It is crucial to find facts before acting on your emotions.
IN GENDER-BASED VIOLENCE, THE SAME PRINCIPLE APPLIES
When emotions run high, a lack of facts will add fuel to that fire. If your boyfriend (or Babe/Bae) is a highly strung fellow or a guy who has a temper, or a guy who beats up people, YOU need to open your eyes wide and get some facts before taking the relationship further. If you don’t, you may face some nasty consequences. So let’s talk about getting facts. How do you go about it?
WHAT CAN YOU DO TO AVOID GBV IN YOUR FRIENDSHIP/RELATIONSHIP?
One answer is to become streetwise BEFORE you decide to have a relationship. Check the guy out properly before you agree to be his ‘Bae’. Dating someone a few times is the ideal time to get to know his character – never mind how he makes you feel when he looks at you with those friendly eyes.
Don’t fall in love with a pair of eyes and make the fatal mistake of marrying the whole man! It is the whole man you want to check out. His nature, his character, who is he behind the eyes. He could be a murderer and by studying his eyes you will not know of a dark mind behind them.
YOUR FACT-FINDING MISSION NEEDS TO BE LASER SHARP. These are some of the things you want to know – because it is just a matter of time before he does that to you.
1) Does he tell lies to others?
(It is just a matter of time before he lies to you.)
2) Is he rude or abrupt to his siblings? (It is just a matter of time…..)
3) Is he careless about friends and friendships?
(Does he manipulate or humiliate them in front of others?)
4) Does he talk ill of some of his friends?
5) Does he care about his parents? How does he treat them?
6) Does he get drunk or violent? Is he quick with his fists?
7) Does he take drugs (any type of)?
Smoking weed is not “innocent” it is a drug and often leads to taking stronger drugs.
8) Does he get heavy handed with you such as pushing, shoving or slapping your bottom hard? This does NOT mean he has a crush on you. This means he is a potential bully.
9) Is he kind to animals? Is he kind to children? Is he compassionate?
10) Has he ever cheated in exams, cheated on a girl or stolen something?
You get the picture? ASK QUESTIONS.
Now go and make your own list based on what is important to you as a girl and frame your fact-finding mission around those questions. (You don’t want to make it sound like an interrogation of course, but you can do it subtly – make it sound like part of a conversation).
The point is, you want to get past seeing the ‘eyes’ and find the human or the INHUMANE inside of the guy. You want to know if this is relationship material or not. If he is “NOT” then don’t make yourself available to this person. Cut the cord and get away from him. Don’t be afraid of being lonely or heart-sore for a while. It will save you being abused and beaten for months or years ahead.
This is a long read, I know – but you need to learn how to avoid GBV. (There is no real help coming soon – see lower down).
Take care girlfriends, not all guys are Angels – and frogs do not turn into Princes.

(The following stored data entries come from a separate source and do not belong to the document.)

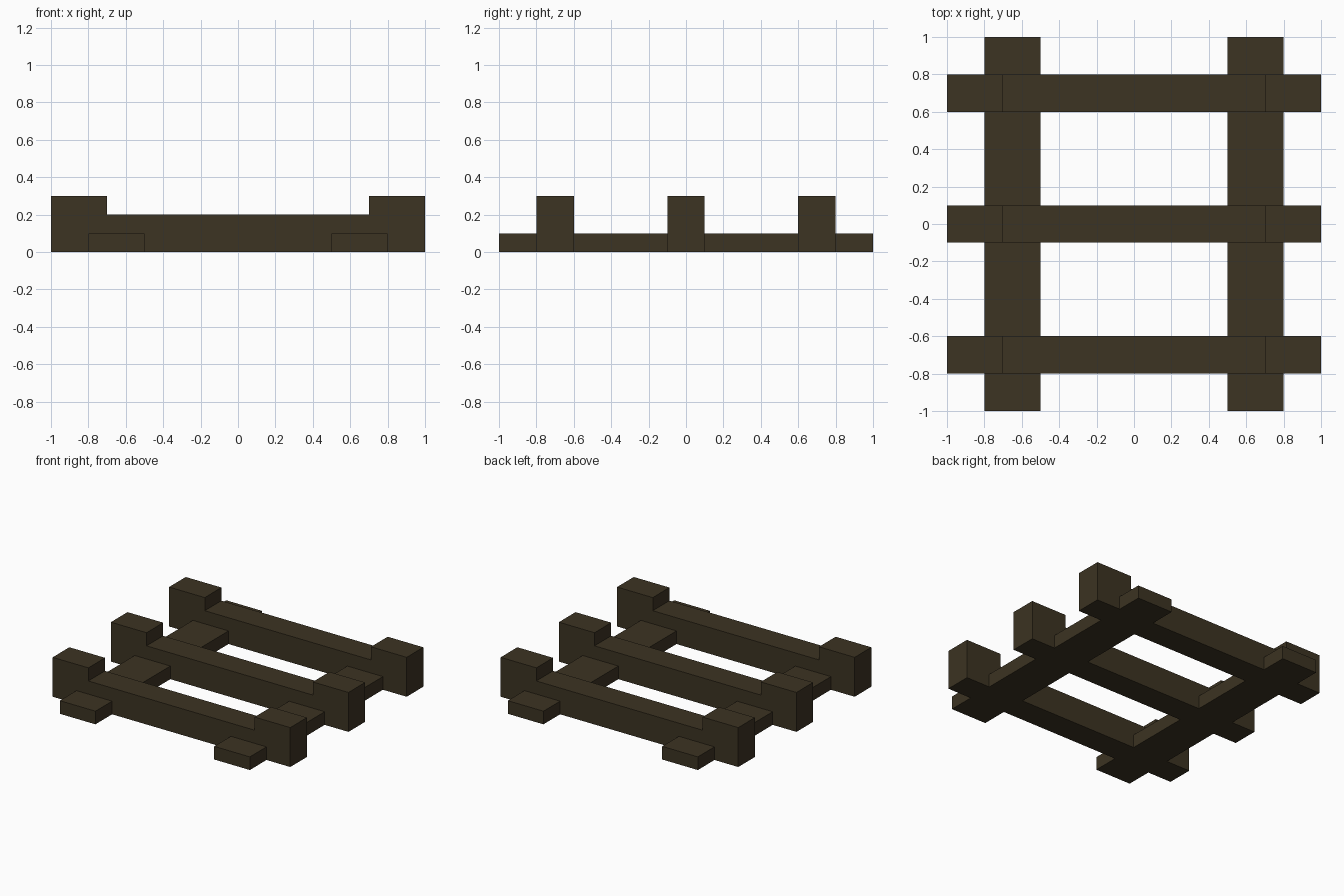
import bpy
import bmesh
from mathutils import Vector

cube = bpy.data.objects.get("Cube")
if cube:
    bpy.data.objects.remove(cube, do_unlink=True)

# Dark timber colour
wood = bpy.data.materials.new("dark_wood")
wood.use_nodes = True
colour = (0.045, 0.033, 0.016, 1.0)
wood.diffuse_color = colour
bsdf = wood.node_tree.nodes["Principled BSDF"]
bsdf.inputs["Base Color"].default_value = colour
bsdf.inputs["Roughness"].default_value = 0.9


def beam(name, profile, y, depth):
    """Extrude an x-z profile along y, centred on the given y."""
    bm = bmesh.new()
    face = bm.faces.new([bm.verts.new((x, y - depth / 2, z)) for x, z in profile])
    grown = bmesh.ops.extrude_face_region(bm, geom=[face])["geom"]
    verts = [g for g in grown if isinstance(g, bmesh.types.BMVert)]
    bmesh.ops.translate(bm, verts=verts, vec=Vector((0, depth, 0)))
    bmesh.ops.recalc_face_normals(bm, faces=bm.faces)
    mesh = bpy.data.meshes.new(name)
    bm.to_mesh(mesh)
    bm.free()
    mesh.materials.append(wood)
    obj = bpy.data.objects.new(name, mesh)
    bpy.context.scene.collection.objects.link(obj)


# Two flat runners from front to back
for side, x in (("left", 0.65), ("right", -0.65)):
    a, b = x - 0.15, x + 0.15
    beam(side + "_runner", [(a, 0), (b, 0), (b, 0.1), (a, 0.1)], 0, 2)

# Three cross beams with raised end blocks
half = [(1, 0), (1, 0.3), (0.7, 0.3), (0.7, 0.2)]
cradle = half + [(-x, z) for x, z in reversed(half)]
for place, y in (("front", -0.7), ("middle", 0), ("back", 0.7)):
    beam(place + "_cross_beam", cradle, y, 0.2)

Wait for the right guy, he is usually that one in a thousand. Understand this, you do not have to suffer through 999 guys. Ask the right questions on the first two occasions and bow out if you know he is not for you. Do not hang out with him in the hope of finding some good in him. It will do you no good.
Faithfully your friend,
1) Violence against women is firmly entrenched in South Africa, and it does not appear to be changing. Rather, violence has become an accepted way to assert and reassert masculinity and dominance.
2) Civil Society Organisations:- have a duty to see to it that legislation and policies on violence against women are enforced. They are supposed to engage with men on the issue of masculinity, misguided cultural and religious beliefs and practices. They are to condemn government leaders who speak and act in ways that enforce gender inequality and the marginalization of women.
3) They, in turn, blame the Government, saying; “This requires a strong, united, multi-level response from both government together with civil society organisations.”
4) So while one seems to wait on the other and no one is moving, nothing is happening. If we as teens refuse to take charge of what happens to us, we will simply become another statistic.
5) So, while women are hoping that someone is busy doing something about Gender-based violence (GBV) it appears that there is no one watching your back after all. Women will continue to suffer as a result.
6) Many civil society organisations have become over-reliant on government funding for their programming. This is particularly the case because government has outsourced much of its violence against women service responses. Such reliance on government inhibits the ability of civil society organisations to be critical of the same government. Government does not oversee the work done, therefore no one is held accountable for specific programs or outcomes. (Info from GBV sites).